As researchers filter small volumes of sample, they can afford to lose less and less. “When you do filtration on a membrane,” Joshi says, “some amount of sample is held by the membrane.” That loss can be fluid or even the analyte of interest.
When customers do fewer than ten samples a day, they can use syringe filters. “At that number of samples, it’s not that big of a deal,” Joshi says. “If you process hundreds of samples a day, you might go to a 96- or 384-well plate to process multiple samples in one go.”
For scientists who filter ten to 100 samples a day, they needed a better solution. “They could not go to a plate-based solution because they didn’t process enough samples, but the syringe format is not convenient when you have to process so many samples.” He adds that about 60–70 percent of researchers filter ten to 100 samples a day.
So researchers want to use filtration systems that work with small volumes, preserve sample, and fit their sample-throughput needs. Because of so many needs, says Joshi, “we introduced our Samplicity, which is a vacuumbased filtration system using membranes that allows eight sample filtrations side by side.” This system filters a sample as small as 100 microliters and preserves 80 percent of the sample.
The accuracy of HPLC depends on sample preparation, including filtration. In this case, researchers don’t want to lose sample to the filter, and they also do not want anything from the filter getting in the sample. “So researchers should use filtration systems that are extremely clean and certified for HPLC applications,” Joshi says.
The challenges in small volumes get even more complicated with ultra-HPLC (UHPLC). “A consequence of switching from HPLC to UHPLC is that the sample-filtration step becomes the bottleneck,” says Pathirana. “Often the time it takes to filter and get the sample ready to load onto the autosampler is at least equal to the run time of the sample.” In addition, says Pathirana, “filtration of the sample is critical for UHPLC because of the particle size of the media in UHPLC columns.”
Despite those challenges, researchers will continue to make the transition to uHPLC. “The benefit to the customer from switching to UHPLC from HPLC is improved resolution, sensitivity, and speed.” Pathirana says. “However, for the customer to see the full benefit of speed, the sample filtration speed also needs to be improved. This is where we see opportunities to improve the UHPLC workflow.”
For one thing, researchers can use a combined filter and autosampler vial, which GE Healthcare makes for its Mini-UniPrep syringeless filter. So in one step the sample gets filtered and put into an integrated autosampler vial. This system comes in plastic or glass versions (new Mini- UniPrep G2).
The technology depends on the technique
What a researcher needs when filtering small-volume samples really depends on just what is being done.

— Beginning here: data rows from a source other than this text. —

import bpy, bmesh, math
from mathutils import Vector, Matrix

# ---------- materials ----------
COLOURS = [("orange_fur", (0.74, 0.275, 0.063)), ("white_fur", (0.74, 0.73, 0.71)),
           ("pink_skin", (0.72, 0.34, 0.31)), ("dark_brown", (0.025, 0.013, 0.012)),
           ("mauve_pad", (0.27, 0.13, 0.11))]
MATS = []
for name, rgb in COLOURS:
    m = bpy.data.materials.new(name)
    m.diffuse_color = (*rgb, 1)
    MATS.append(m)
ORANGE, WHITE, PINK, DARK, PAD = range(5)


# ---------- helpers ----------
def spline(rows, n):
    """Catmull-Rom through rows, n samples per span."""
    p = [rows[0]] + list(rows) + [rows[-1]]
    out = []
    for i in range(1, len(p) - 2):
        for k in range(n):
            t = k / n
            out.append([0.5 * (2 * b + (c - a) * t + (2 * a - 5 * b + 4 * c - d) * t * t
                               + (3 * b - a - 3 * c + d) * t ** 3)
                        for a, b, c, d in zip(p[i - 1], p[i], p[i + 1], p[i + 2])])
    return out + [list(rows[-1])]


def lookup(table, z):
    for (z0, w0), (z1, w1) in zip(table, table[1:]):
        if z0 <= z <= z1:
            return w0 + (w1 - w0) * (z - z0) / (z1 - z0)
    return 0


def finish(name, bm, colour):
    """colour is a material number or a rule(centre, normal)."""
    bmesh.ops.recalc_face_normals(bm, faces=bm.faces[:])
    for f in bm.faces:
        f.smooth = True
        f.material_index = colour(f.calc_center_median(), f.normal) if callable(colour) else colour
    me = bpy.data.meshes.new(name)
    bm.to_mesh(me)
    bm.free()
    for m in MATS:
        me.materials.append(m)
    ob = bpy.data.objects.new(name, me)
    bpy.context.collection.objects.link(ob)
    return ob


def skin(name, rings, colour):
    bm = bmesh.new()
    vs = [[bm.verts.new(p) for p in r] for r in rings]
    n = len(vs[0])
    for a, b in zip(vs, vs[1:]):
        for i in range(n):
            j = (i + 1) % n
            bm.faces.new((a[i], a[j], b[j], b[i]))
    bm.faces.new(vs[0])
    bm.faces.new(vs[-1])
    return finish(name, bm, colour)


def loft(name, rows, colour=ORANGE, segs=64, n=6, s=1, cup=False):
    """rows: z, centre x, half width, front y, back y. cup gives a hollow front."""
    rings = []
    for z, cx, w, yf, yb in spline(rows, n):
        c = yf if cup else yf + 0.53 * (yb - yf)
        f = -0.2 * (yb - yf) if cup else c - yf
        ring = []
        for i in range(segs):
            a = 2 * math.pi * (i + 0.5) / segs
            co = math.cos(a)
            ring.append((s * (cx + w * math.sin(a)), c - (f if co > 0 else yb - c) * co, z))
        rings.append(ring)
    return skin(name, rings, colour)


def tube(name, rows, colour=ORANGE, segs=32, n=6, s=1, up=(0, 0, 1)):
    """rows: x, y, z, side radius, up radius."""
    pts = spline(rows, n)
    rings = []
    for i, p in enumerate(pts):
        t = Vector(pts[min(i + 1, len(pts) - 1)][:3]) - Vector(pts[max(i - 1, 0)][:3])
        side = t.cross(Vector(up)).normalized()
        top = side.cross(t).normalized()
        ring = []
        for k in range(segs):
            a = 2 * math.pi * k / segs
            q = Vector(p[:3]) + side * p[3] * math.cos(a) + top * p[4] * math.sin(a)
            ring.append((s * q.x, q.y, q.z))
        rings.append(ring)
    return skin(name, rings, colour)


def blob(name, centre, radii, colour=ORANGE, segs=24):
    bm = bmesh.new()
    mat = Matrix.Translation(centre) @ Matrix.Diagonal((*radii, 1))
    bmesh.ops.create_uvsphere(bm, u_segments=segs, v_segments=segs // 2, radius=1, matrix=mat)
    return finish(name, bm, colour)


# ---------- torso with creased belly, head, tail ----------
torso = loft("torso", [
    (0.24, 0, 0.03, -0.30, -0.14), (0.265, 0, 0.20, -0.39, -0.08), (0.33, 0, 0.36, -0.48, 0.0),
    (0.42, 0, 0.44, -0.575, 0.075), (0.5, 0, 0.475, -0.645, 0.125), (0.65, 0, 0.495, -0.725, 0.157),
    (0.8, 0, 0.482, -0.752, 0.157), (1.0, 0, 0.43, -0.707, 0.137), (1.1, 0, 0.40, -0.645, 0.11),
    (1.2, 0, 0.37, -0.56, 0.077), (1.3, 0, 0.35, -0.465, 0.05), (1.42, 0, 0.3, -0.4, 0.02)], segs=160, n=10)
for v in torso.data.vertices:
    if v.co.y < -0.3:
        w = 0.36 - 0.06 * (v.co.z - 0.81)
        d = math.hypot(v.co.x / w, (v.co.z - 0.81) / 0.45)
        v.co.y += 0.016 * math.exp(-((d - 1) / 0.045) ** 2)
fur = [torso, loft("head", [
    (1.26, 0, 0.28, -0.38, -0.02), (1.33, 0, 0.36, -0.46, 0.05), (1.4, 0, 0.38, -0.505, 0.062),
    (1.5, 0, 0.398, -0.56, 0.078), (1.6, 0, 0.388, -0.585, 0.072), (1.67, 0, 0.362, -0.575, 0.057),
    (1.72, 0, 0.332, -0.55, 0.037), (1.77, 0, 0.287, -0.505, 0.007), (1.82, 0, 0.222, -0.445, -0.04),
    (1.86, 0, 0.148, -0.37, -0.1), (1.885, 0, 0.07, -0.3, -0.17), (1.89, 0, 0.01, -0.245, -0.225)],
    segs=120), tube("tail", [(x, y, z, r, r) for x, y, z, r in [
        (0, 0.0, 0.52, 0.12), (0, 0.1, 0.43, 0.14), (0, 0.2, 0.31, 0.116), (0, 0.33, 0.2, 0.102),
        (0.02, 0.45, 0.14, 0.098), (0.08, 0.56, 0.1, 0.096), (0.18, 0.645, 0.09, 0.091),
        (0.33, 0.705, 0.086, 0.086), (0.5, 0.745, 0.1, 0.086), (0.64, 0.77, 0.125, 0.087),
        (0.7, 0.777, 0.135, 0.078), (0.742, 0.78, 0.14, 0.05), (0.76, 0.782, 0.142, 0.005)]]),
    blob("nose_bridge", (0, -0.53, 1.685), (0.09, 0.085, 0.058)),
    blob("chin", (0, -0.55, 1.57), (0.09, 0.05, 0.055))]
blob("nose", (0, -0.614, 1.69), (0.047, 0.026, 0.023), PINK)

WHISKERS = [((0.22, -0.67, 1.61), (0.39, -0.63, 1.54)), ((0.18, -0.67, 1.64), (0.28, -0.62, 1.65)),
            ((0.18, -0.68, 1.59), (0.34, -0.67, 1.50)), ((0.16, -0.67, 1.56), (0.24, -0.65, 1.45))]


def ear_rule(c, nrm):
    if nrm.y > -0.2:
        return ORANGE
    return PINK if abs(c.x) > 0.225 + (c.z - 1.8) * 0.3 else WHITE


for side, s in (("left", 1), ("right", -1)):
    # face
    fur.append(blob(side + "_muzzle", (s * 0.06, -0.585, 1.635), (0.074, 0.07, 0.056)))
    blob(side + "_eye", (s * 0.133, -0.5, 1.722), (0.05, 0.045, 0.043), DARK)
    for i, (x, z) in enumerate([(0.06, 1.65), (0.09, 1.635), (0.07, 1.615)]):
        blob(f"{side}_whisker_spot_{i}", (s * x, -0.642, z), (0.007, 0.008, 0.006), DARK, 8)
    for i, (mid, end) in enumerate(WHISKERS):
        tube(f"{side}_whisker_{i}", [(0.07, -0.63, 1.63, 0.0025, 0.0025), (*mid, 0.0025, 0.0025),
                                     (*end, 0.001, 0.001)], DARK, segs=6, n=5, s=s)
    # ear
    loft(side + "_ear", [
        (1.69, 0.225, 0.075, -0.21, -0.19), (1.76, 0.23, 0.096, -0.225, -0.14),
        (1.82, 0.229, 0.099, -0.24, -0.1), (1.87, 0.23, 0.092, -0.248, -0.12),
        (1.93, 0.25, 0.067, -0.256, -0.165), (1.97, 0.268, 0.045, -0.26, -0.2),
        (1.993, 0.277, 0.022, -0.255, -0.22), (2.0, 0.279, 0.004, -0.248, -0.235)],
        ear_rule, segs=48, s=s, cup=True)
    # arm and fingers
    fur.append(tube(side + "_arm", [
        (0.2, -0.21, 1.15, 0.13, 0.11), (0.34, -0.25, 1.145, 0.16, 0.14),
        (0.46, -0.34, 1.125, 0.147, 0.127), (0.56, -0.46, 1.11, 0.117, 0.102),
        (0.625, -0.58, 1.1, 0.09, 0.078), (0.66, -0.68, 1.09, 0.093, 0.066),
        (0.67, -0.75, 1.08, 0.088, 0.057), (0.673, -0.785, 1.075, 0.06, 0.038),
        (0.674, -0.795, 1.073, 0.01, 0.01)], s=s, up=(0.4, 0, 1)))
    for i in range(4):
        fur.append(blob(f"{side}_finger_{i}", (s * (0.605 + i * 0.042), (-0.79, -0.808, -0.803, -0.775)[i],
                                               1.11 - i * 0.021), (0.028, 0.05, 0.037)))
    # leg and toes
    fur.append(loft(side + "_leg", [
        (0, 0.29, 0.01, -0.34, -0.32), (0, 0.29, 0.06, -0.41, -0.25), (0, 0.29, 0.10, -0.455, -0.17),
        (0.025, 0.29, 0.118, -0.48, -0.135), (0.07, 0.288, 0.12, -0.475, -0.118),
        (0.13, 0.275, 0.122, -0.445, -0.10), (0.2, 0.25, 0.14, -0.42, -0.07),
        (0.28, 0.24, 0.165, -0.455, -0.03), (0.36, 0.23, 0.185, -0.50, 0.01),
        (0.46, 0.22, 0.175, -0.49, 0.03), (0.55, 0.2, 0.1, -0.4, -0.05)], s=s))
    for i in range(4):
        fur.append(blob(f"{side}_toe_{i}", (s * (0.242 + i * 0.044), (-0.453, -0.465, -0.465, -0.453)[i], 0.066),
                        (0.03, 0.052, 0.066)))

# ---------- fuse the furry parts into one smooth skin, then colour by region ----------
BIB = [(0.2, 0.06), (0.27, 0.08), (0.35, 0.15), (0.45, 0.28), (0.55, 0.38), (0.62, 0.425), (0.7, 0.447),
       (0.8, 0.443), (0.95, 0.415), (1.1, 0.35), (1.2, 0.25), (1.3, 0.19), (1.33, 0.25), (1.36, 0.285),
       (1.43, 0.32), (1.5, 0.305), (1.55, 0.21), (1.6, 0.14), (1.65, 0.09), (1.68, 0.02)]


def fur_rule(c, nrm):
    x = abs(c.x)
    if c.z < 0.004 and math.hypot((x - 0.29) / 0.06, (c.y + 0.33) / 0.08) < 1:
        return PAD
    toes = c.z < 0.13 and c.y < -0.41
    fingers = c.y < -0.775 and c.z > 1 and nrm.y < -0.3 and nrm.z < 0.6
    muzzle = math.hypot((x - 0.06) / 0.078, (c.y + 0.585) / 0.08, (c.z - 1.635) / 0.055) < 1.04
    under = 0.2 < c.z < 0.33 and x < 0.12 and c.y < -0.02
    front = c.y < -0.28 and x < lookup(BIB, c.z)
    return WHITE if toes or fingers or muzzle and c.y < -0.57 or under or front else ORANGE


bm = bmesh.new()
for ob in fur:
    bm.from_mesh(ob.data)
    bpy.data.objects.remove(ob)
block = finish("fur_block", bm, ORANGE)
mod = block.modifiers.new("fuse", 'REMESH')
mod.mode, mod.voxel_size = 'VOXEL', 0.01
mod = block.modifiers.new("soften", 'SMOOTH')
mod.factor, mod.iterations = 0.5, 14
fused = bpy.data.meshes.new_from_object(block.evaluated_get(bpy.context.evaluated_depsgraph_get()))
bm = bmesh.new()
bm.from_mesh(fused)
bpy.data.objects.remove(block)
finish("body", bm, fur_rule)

It depends on the kind of sample and its source; it depends on the question at hand and how it will be analyzed.
Oliver Hyman, a doctoral student at Arizona State University, once filtered samples of pond water—ranging from 60 to 1,000 milliliters—in search of DNA from a pathogen. Hyman says, “I used a small Lure Lok syringe to push the water through a 0.22 micron filter.” This technique provided some clear benefits to Hyman. As he says, “I liked it because it was much simpler than sampling animals.” Still, some technological improvements would have made this work even more effective. As Hyman explains, “It would be nice to have tools—pumps, prefilters, and so on—to help filter more water.”

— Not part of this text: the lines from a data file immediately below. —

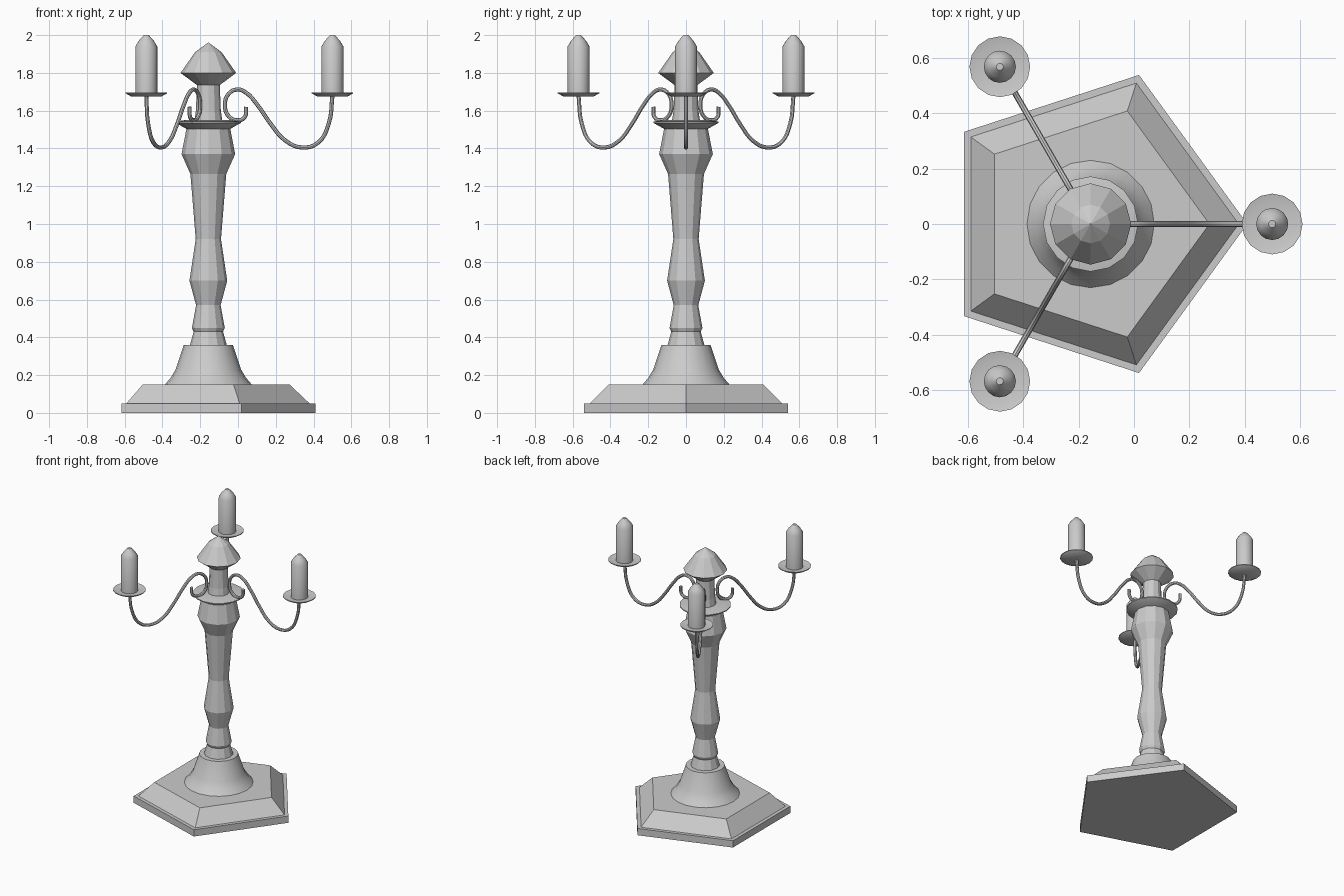
import bpy
import math
from mathutils import Matrix

if "Cube" in bpy.data.objects:
    bpy.data.objects.remove(bpy.data.objects["Cube"], do_unlink=True)

AXIS_X = -0.157      # column axis
ARM_REACH = 0.657    # column axis to candle axis

metal = bpy.data.materials.new("pale_grey")
metal.use_nodes = True
GREY = (0.6, 0.6, 0.6, 1)
metal.diffuse_color = GREY
metal.node_tree.nodes["Principled BSDF"].inputs["Base Color"].default_value = GREY


def finish(obj, smooth):
    obj.data.materials.clear()
    obj.data.materials.append(metal)
    if smooth:
        bpy.ops.object.select_all(action='DESELECT')
        obj.select_set(True)
        bpy.context.view_layer.objects.active = obj
        bpy.ops.object.shade_smooth_by_angle(angle=math.radians(35))
    return obj


def lathe(name, profile, sides, center=(AXIS_X, 0), smooth=False, turn=0.0):
    """Revolve (radius, z) pairs, listed bottom to top, into a capped solid."""
    verts, faces = [], []
    for r, z in profile:
        for i in range(sides):
            a = turn + math.tau * i / sides
            verts.append((center[0] + r * math.cos(a), center[1] + r * math.sin(a), z))
    for k in range(len(profile) - 1):
        for i in range(sides):
            j = (i + 1) % sides
            faces.append((k * sides + i, k * sides + j,
                          (k + 1) * sides + j, (k + 1) * sides + i))
    faces.append(tuple(reversed(range(sides))))
    top = (len(profile) - 1) * sides
    faces.append(tuple(range(top, top + sides)))
    mesh = bpy.data.meshes.new(name)
    mesh.from_pydata(verts, [], faces)
    mesh.update()
    obj = bpy.data.objects.new(name, mesh)
    bpy.context.collection.objects.link(obj)
    return finish(obj, smooth)


def tube(name, path, radius, angle):
    """Sweep a round wire along (distance, z) points, turned about the column."""
    curve = bpy.data.curves.new(name, 'CURVE')
    curve.dimensions = '3D'
    curve.bevel_depth = radius
    curve.bevel_resolution = 2
    curve.resolution_u = 4
    curve.use_fill_caps = True
    spline = curve.splines.new('BEZIER')
    spline.bezier_points.add(len(path) - 1)
    for point, (d, z) in zip(spline.bezier_points, path):
        point.co = (d, 0, z)
        point.handle_left_type = point.handle_right_type = 'AUTO'
    temp = bpy.data.objects.new(name + "_path", curve)
    bpy.context.collection.objects.link(temp)
    bpy.context.view_layer.update()
    graph = bpy.context.evaluated_depsgraph_get()
    mesh = bpy.data.meshes.new_from_object(temp.evaluated_get(graph))
    bpy.data.objects.remove(temp, do_unlink=True)
    mesh.transform(Matrix.Translation((AXIS_X, 0, 0)) @ Matrix.Rotation(angle, 4, 'Z'))
    obj = bpy.data.objects.new(name, mesh)
    bpy.context.collection.objects.link(obj)
    return finish(obj, True)


# Five-sided foot with a ledge and sloped top
lathe("foot", [(0.567, 0), (0.567, 0.05), (0.536, 0.05), (0.43, 0.15)], 5)

# Flared collar on the foot
lathe("collar", [(0.232, 0.148), (0.20, 0.185), (0.173, 0.23), (0.13, 0.36),
                 (0.10, 0.36)], 20, smooth=True)

# Faceted column with its swellings
lathe("column", [(0.10, 0.35), (0.078, 0.43), (0.087, 0.45), (0.065, 0.57),
                 (0.10, 0.70), (0.067, 0.92), (0.095, 1.265), (0.142, 1.37),
                 (0.115, 1.51)], 12)

# Disc, neck and pointed cap
lathe("disc", [(0.11, 1.50), (0.172, 1.535), (0.172, 1.542), (0.125, 1.55)], 16, smooth=True)
lathe("neck", [(0.075, 1.54), (0.066, 1.60), (0.06, 1.75)], 12)
lathe("cap", [(0.06, 1.735), (0.147, 1.80), (0.07, 1.91), (0.002, 1.96)], 12)

# Three scrolled arms, each with a drip plate and a candle
arm_path = [(0.657, 1.68), (0.637, 1.53), (0.58, 1.43), (0.497, 1.405),
            (0.41, 1.44), (0.33, 1.53), (0.26, 1.63), (0.20, 1.695), (0.155, 1.712),
            (0.108, 1.69), (0.088, 1.63), (0.108, 1.57), (0.155, 1.549),
            (0.192, 1.565), (0.20, 1.62)]
for label, degrees in (("left", 0), ("right_back", 120), ("right_front", 240)):
    a = math.radians(degrees)
    spot = (AXIS_X + ARM_REACH * math.cos(a), ARM_REACH * math.sin(a))
    tube("arm_" + label, arm_path, 0.011, a)
    lathe("drip_plate_" + label, [(0.08, 1.675), (0.11, 1.692), (0.11, 1.697),
                                  (0.08, 1.69)], 16, spot, smooth=True)
    lathe("candle_" + label, [(0.058, 1.685), (0.058, 1.94), (0.04, 1.97), (0.013, 2.0)],
          16, spot, smooth=True)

So even as sample volumes plummet in some research areas, the volume of samples to filter expands. Consequently, the approaches to filtration grow in step. Today, researchers can choose from many approaches, even ones specialized for processes such as UHPLC and high-throughput techniques. Sometimes, the choice depends on the particular scientist doing the work.
Mike May is a freelance writer and editor living in Texas. You may reach him at firstname.lastname@example.org.